Such a choice is not a real choice. It is forced because the outcome is determined by limited resources and the lack of freedom that the situation creates.
Paying for real choice
Of course, since some goods we want, like cars, come in different brands with different prices, we may not see buying a Chevy instead of a Mercedes as a loss of freedom. If we only want a way to get from A to B, we might not care that the Mercedes provides a better ride and is more prestigious.
But, in buying access to health care, we all want the best care. We all, correctly, think that we are valuable in the ways that health care systems should respect even if we have other preferences and priorities regarding cars. In short, people generally accept ability to pay as a principle for car purchases, but not as a principle for buying access to needed health care.
Accordingly, the Republican effort to avoid coercion and take choice seriously would cost more than their plans allow.
The plans they have offered significantly reduce subsidies to the poor and throw people out of Medicaid, resulting in an estimated 22 million people losing insurance coverage. The result is a forced choice, not a real choice, especially for people who want some coverage and perhaps need it but have limited resources that would have qualified them for Medicare or subsidies.
What happens when some people ‘choose’ to forego coverage?
The Republican approach does not seem to take into account that even a real choice to forego coverage imposes harms on third parties. It does so by raising the cost and thus limiting the availability of insurance to other people.
Since the Republican plans purport to care about the choices for everyone, these consequences – the harms they impose – are ethical reasons to oppose them on their own terms. Young, healthy people should not be able to “choose” to forego coverage when older, sicker people face only forced choices.
Many people want coverage. What happens to the costs of insurance if the system allows people, who save money by foregoing coverage while they are young and healthier than the average older, sicker person, to receive needed emergency care when they need it?
Consider “free riders,” who may be anyone who foregoes buying insurance coverage but later can get needed health care. The cost of a system that allows people to join it when they have not shared in the cost of providing that care is greater than the cost of a system that excludes such “free riders.”
So allowing those who free ride not to die in the streets when they need care, which is what the existing system of emergency medical care (EMTALA) intends and which Republican plans do not challenge, means that free riding imposes higher costs on those who buy insurance coverage. This is a harm to those who have a real choice to buy coverage.
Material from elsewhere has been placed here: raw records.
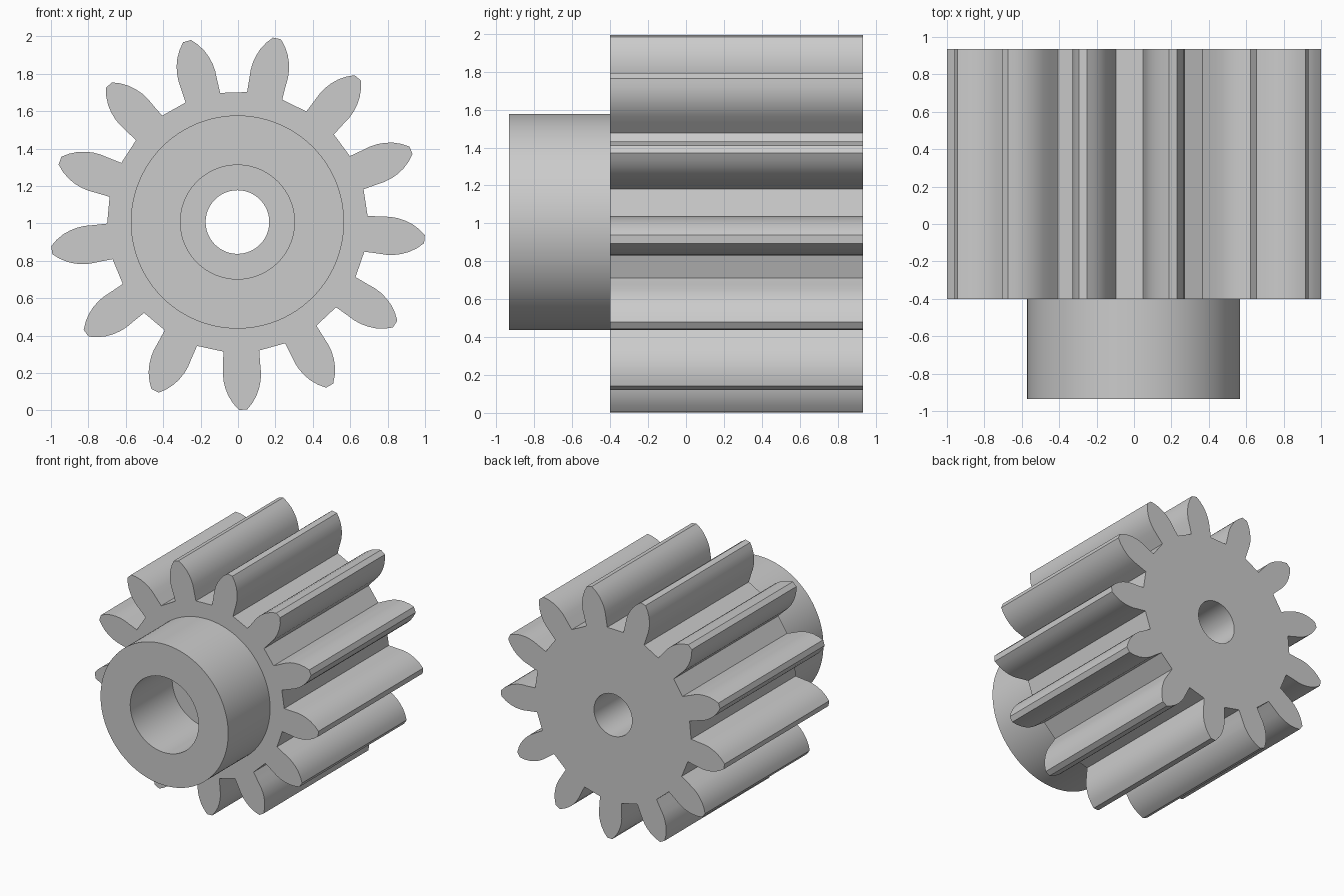
import bpy
import bmesh
from math import sin, cos, radians, tau

cube = bpy.data.objects.get("Cube")
if cube:
    bpy.data.objects.remove(cube, do_unlink=True)

TEETH = 13
FIRST_TOOTH = radians(-88.3)
CENTRE_X, CENTRE_Z = -0.003, 1.007
FRONT, SHOULDER, BACK = -0.935, -0.40, 0.935
HUB_R, SOCKET_R, BORE_R = 0.57, 0.305, 0.17
SEGMENTS = 96

# One flank of a tooth, root to tip: (distance from axis, half width)
FLANK = [(0.69, 0.096), (0.76, 0.099), (0.81, 0.102), (0.85, 0.099),
         (0.89, 0.090), (0.93, 0.075), (0.97, 0.051), (1.004, 0.022)]


def circle(radius):
    return [(radius * cos(tau * i / SEGMENTS), radius * sin(tau * i / SEGMENTS))
            for i in range(SEGMENTS)]


def gear_outline():
    tooth = [(r, -w) for r, w in FLANK] + [(r, w) for r, w in reversed(FLANK)]
    points = []
    for k in range(TEETH):
        a = FIRST_TOOTH + tau * k / TEETH
        points += [(r * cos(a) - w * sin(a), r * sin(a) + w * cos(a)) for r, w in tooth]
    return points


def add_loop(bm, points, y):
    verts = [bm.verts.new((CENTRE_X + px, y, CENTRE_Z + pz)) for px, pz in points]
    for i, v in enumerate(verts):
        bm.edges.new((v, verts[i - 1]))
    return verts


def loop_edges(bm, verts):
    return [bm.edges.get((v, verts[i - 1])) for i, v in enumerate(verts)]


def join(bm, a, b):
    """Wall or ring between two loops with equal point counts."""
    for i in range(len(a)):
        bm.faces.new((a[i - 1], a[i], b[i], b[i - 1]))


def fill(bm, outer, inner):
    """Flat face between an outline and a round hole."""
    bmesh.ops.triangle_fill(bm, use_beauty=True,
                            edges=loop_edges(bm, outer) + loop_edges(bm, inner))


# Toothed body, hub, socket and bore as one closed solid
bm = bmesh.new()
teeth_front = add_loop(bm, gear_outline(), SHOULDER)
teeth_back = add_loop(bm, gear_outline(), BACK)
hub_base = add_loop(bm, circle(HUB_R), SHOULDER)
hub_front = add_loop(bm, circle(HUB_R), FRONT)
socket_front = add_loop(bm, circle(SOCKET_R), FRONT)
socket_floor = add_loop(bm, circle(SOCKET_R), SHOULDER)
bore_front = add_loop(bm, circle(BORE_R), SHOULDER)
bore_back = add_loop(bm, circle(BORE_R), BACK)

fill(bm, teeth_front, hub_base)
fill(bm, teeth_back, bore_back)
join(bm, teeth_front, teeth_back)
rings = [hub_base, hub_front, socket_front, socket_floor, bore_front, bore_back]
for a, b in zip(rings, rings[1:]):
    join(bm, a, b)
bmesh.ops.recalc_face_normals(bm, faces=bm.faces)

mesh = bpy.data.meshes.new("pinion_gear")
bm.to_mesh(mesh)
bm.free()
gear = bpy.data.objects.new("pinion_gear", mesh)
bpy.context.collection.objects.link(gear)

# Plain grey metal
grey = bpy.data.materials.new("plain_grey")
grey.use_nodes = True
colour = (0.6, 0.6, 0.6, 1.0)
grey.diffuse_color = colour
grey.node_tree.nodes["Principled BSDF"].inputs["Base Color"].default_value = colour
mesh.materials.append(grey)

# Smooth flanks and round walls, crisp edges
bpy.ops.object.select_all(action="DESELECT")
gear.select_set(True)
bpy.context.view_layer.objects.active = gear
bpy.ops.object.shade_smooth_by_angle(angle=radians(30))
This harm to others involves a cost that goes beyond the unfairness of allowing those who do not contribute their fair share to enjoy the benefit of health care when they need it.
Creating this incentive to free ride is part of what creating “choice” – as envisioned by Republicans – involves.
Similarly, the Cruz amendment, proposed by Sen. Ted Cruz (R-Texas), to the recent Senate bill would have allowed insurers to market less expensive plans that skimp on needed health care as long as the insurer also markets less skimpy plans at higher prices.
But the increasing stratification that this amendment produces means greater costs to those who buy less skimpy insurance, harming them. (At the same time, those people facing a forced choice of the skimpy insurance or less skimpy but unaffordable insurance are said to simply “choose” it.)
In sum, the “choice” underlying the congressional plans not only is not really paid for, but exercising that “choice” would harm others in a way that undercuts any appeal it has. Universal access is worse than universal coverage because of the “choice” it creates.
Brendan Saloner, assistant professor at the Bloomberg School of Public Health at Johns Hopkins University and a former student of Prof. Daniels, contributed to research for this article.
Courtesy The Conversation